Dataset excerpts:
****************************************

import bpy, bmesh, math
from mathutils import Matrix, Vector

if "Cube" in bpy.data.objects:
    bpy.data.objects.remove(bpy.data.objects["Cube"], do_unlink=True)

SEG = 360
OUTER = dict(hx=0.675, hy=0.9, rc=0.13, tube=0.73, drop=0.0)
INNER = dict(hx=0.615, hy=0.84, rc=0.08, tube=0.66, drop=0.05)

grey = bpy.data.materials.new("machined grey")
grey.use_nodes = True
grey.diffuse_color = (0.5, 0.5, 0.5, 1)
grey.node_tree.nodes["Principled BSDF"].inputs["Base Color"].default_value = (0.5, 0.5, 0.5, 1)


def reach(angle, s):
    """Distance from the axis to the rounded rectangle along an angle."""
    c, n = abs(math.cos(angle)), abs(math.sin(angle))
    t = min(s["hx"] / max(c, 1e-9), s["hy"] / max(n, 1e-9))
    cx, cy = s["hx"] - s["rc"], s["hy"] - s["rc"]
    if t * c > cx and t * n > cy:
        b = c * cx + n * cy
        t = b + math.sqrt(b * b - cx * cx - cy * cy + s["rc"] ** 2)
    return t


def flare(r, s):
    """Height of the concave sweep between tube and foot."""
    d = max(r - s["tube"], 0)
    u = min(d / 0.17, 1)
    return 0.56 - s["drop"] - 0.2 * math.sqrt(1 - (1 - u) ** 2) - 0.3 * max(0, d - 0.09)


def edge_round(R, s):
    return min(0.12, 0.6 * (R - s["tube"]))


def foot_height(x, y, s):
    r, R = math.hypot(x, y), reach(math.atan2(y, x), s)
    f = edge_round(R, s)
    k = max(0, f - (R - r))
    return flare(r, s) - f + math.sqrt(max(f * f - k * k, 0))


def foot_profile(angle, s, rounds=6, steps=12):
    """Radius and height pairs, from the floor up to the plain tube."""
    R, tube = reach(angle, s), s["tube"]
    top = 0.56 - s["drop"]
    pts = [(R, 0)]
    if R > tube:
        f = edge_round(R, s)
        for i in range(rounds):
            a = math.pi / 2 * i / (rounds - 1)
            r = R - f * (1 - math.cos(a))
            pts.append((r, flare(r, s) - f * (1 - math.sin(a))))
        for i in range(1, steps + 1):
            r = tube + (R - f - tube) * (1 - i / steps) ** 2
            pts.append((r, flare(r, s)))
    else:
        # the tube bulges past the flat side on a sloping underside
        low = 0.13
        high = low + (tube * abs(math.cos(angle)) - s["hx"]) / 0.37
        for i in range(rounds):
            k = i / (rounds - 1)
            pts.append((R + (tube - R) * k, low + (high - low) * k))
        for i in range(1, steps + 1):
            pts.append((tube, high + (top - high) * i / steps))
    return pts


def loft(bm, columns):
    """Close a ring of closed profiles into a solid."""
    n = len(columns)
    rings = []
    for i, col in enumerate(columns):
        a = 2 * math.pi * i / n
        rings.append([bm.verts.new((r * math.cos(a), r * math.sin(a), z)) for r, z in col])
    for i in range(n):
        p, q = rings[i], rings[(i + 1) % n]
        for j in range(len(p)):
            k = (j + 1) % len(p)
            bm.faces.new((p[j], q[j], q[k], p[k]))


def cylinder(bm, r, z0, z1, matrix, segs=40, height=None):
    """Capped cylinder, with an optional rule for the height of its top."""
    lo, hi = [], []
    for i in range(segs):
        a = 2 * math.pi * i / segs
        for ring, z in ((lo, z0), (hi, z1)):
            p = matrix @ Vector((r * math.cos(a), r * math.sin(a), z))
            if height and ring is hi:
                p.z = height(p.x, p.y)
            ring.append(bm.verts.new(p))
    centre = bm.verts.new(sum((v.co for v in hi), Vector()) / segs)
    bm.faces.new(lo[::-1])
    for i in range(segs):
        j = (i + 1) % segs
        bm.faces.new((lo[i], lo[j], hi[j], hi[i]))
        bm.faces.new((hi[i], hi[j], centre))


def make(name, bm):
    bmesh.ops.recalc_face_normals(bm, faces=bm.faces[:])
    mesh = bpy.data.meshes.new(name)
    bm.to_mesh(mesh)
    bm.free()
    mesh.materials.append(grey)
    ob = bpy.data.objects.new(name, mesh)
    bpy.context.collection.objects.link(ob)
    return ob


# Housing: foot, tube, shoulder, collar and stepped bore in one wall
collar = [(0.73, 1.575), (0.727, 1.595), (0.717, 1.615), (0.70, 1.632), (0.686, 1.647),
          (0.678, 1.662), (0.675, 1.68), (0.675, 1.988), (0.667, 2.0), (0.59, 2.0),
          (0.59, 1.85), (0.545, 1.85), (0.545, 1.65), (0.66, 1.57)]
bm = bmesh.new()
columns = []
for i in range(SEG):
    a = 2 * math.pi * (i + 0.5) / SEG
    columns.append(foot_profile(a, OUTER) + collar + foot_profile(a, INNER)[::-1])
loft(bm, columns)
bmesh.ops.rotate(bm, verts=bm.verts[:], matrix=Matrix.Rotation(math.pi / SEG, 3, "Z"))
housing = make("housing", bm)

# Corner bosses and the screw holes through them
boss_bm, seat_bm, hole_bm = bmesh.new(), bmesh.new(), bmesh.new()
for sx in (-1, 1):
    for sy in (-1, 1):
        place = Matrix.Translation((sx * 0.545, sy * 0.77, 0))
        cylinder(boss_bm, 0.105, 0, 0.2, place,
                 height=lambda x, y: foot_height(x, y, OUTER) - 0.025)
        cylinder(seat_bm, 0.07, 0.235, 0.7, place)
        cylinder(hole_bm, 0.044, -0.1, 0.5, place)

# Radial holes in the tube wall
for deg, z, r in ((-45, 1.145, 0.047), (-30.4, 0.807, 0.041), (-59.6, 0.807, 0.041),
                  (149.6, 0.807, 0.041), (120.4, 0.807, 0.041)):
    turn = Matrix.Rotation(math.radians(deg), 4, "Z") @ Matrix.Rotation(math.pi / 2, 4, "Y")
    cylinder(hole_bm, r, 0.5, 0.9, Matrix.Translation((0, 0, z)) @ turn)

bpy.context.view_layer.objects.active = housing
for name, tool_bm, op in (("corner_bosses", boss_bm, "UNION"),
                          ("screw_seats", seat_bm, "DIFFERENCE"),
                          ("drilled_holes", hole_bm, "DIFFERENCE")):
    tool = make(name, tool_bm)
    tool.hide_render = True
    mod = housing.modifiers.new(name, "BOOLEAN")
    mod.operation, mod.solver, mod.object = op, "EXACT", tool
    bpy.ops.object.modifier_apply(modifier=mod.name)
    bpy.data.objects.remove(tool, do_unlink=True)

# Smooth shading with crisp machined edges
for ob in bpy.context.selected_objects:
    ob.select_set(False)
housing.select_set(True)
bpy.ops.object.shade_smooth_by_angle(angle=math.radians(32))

****************************************

• Your objective:
Output all the lines above, matching them word for word.

• Answer area:
import bpy, bmesh, math
from mathutils import Matrix, Vector

if "Cube" in bpy.data.objects:
    bpy.data.objects.remove(bpy.data.objects["Cube"], do_unlink=True)

SEG = 360
OUTER = dict(hx=0.675, hy=0.9, rc=0.13, tube=0.73, drop=0.0)
INNER = dict(hx=0.615, hy=0.84, rc=0.08, tube=0.66, drop=0.05)

grey = bpy.data.materials.new("machined grey")
grey.use_nodes = True
grey.diffuse_color = (0.5, 0.5, 0.5, 1)
grey.node_tree.nodes["Principled BSDF"].inputs["Base Color"].default_value = (0.5, 0.5, 0.5, 1)


def reach(angle, s):
    """Distance from the axis to the rounded rectangle along an angle."""
    c, n = abs(math.cos(angle)), abs(math.sin(angle))
    t = min(s["hx"] / max(c, 1e-9), s["hy"] / max(n, 1e-9))
    cx, cy = s["hx"] - s["rc"], s["hy"] - s["rc"]
    if t * c > cx and t * n > cy:
        b = c * cx + n * cy
        t = b + math.sqrt(b * b - cx * cx - cy * cy + s["rc"] ** 2)
    return t


def flare(r, s):
    """Height of the concave sweep between tube and foot."""
    d = max(r - s["tube"], 0)
    u = min(d / 0.17, 1)
    return 0.56 - s["drop"] - 0.2 * math.sqrt(1 - (1 - u) ** 2) - 0.3 * max(0, d - 0.09)


def edge_round(R, s):
    return min(0.12, 0.6 * (R - s["tube"]))


def foot_height(x, y, s):
    r, R = math.hypot(x, y), reach(math.atan2(y, x), s)
    f = edge_round(R, s)
    k = max(0, f - (R - r))
    return flare(r, s) - f + math.sqrt(max(f * f - k * k, 0))


def foot_profile(angle, s, rounds=6, steps=12):
    """Radius and height pairs, from the floor up to the plain tube."""
    R, tube = reach(angle, s), s["tube"]
    top = 0.56 - s["drop"]
    pts = [(R, 0)]
    if R > tube:
        f = edge_round(R, s)
        for i in range(rounds):
            a = math.pi / 2 * i / (rounds - 1)
            r = R - f * (1 - math.cos(a))
            pts.append((r, flare(r, s) - f * (1 - math.sin(a))))
        for i in range(1, steps + 1):
            r = tube + (R - f - tube) * (1 - i / steps) ** 2
            pts.append((r, flare(r, s)))
    else:
        # the tube bulges past the flat side on a sloping underside
        low = 0.13
        high = low + (tube * abs(math.cos(angle)) - s["hx"]) / 0.37
        for i in range(rounds):
            k = i / (rounds - 1)
            pts.append((R + (tube - R) * k, low + (high - low) * k))
        for i in range(1, steps + 1):
            pts.append((tube, high + (top - high) * i / steps))
    return pts


def loft(bm, columns):
    """Close a ring of closed profiles into a solid."""
    n = len(columns)
    rings = []
    for i, col in enumerate(columns):
        a = 2 * math.pi * i / n
        rings.append([bm.verts.new((r * math.cos(a), r * math.sin(a), z)) for r, z in col])
    for i in range(n):
        p, q = rings[i], rings[(i + 1) % n]
        for j in range(len(p)):
            k = (j + 1) % len(p)
            bm.faces.new((p[j], q[j], q[k], p[k]))


def cylinder(bm, r, z0, z1, matrix, segs=40, height=None):
    """Capped cylinder, with an optional rule for the height of its top."""
    lo, hi = [], []
    for i in range(segs):
        a = 2 * math.pi * i / segs
        for ring, z in ((lo, z0), (hi, z1)):
            p = matrix @ Vector((r * math.cos(a), r * math.sin(a), z))
            if height and ring is hi:
                p.z = height(p.x, p.y)
            ring.append(bm.verts.new(p))
    centre = bm.verts.new(sum((v.co for v in hi), Vector()) / segs)
    bm.faces.new(lo[::-1])
    for i in range(segs):
        j = (i + 1) % segs
        bm.faces.new((lo[i], lo[j], hi[j], hi[i]))
        bm.faces.new((hi[i], hi[j], centre))


def make(name, bm):
    bmesh.ops.recalc_face_normals(bm, faces=bm.faces[:])
    mesh = bpy.data.meshes.new(name)
    bm.to_mesh(mesh)
    bm.free()
    mesh.materials.append(grey)
    ob = bpy.data.objects.new(name, mesh)
    bpy.context.collection.objects.link(ob)
    return ob


# Housing: foot, tube, shoulder, collar and stepped bore in one wall
collar = [(0.73, 1.575), (0.727, 1.595), (0.717, 1.615), (0.70, 1.632), (0.686, 1.647),
          (0.678, 1.662), (0.675, 1.68), (0.675, 1.988), (0.667, 2.0), (0.59, 2.0),
          (0.59, 1.85), (0.545, 1.85), (0.545, 1.65), (0.66, 1.57)]
bm = bmesh.new()
columns = []
for i in range(SEG):
    a = 2 * math.pi * (i + 0.5) / SEG
    columns.append(foot_profile(a, OUTER) + collar + foot_profile(a, INNER)[::-1])
loft(bm, columns)
bmesh.ops.rotate(bm, verts=bm.verts[:], matrix=Matrix.Rotation(math.pi / SEG, 3, "Z"))
housing = make("housing", bm)

# Corner bosses and the screw holes through them
boss_bm, seat_bm, hole_bm = bmesh.new(), bmesh.new(), bmesh.new()
for sx in (-1, 1):
    for sy in (-1, 1):
        place = Matrix.Translation((sx * 0.545, sy * 0.77, 0))
        cylinder(boss_bm, 0.105, 0, 0.2, place,
                 height=lambda x, y: foot_height(x, y, OUTER) - 0.025)
        cylinder(seat_bm, 0.07, 0.235, 0.7, place)
        cylinder(hole_bm, 0.044, -0.1, 0.5, place)

# Radial holes in the tube wall
for deg, z, r in ((-45, 1.145, 0.047), (-30.4, 0.807, 0.041), (-59.6, 0.807, 0.041),
                  (149.6, 0.807, 0.041), (120.4, 0.807, 0.041)):
    turn = Matrix.Rotation(math.radians(deg), 4, "Z") @ Matrix.Rotation(math.pi / 2, 4, "Y")
    cylinder(hole_bm, r, 0.5, 0.9, Matrix.Translation((0, 0, z)) @ turn)

bpy.context.view_layer.objects.active = housing
for name, tool_bm, op in (("corner_bosses", boss_bm, "UNION"),
                          ("screw_seats", seat_bm, "DIFFERENCE"),
                          ("drilled_holes", hole_bm, "DIFFERENCE")):
    tool = make(name, tool_bm)
    tool.hide_render = True
    mod = housing.modifiers.new(name, "BOOLEAN")
    mod.operation, mod.solver, mod.object = op, "EXACT", tool
    bpy.ops.object.modifier_apply(modifier=mod.name)
    bpy.data.objects.remove(tool, do_unlink=True)

# Smooth shading with crisp machined edges
for ob in bpy.context.selected_objects:
    ob.select_set(False)
housing.select_set(True)
bpy.ops.object.shade_smooth_by_angle(angle=math.radians(32))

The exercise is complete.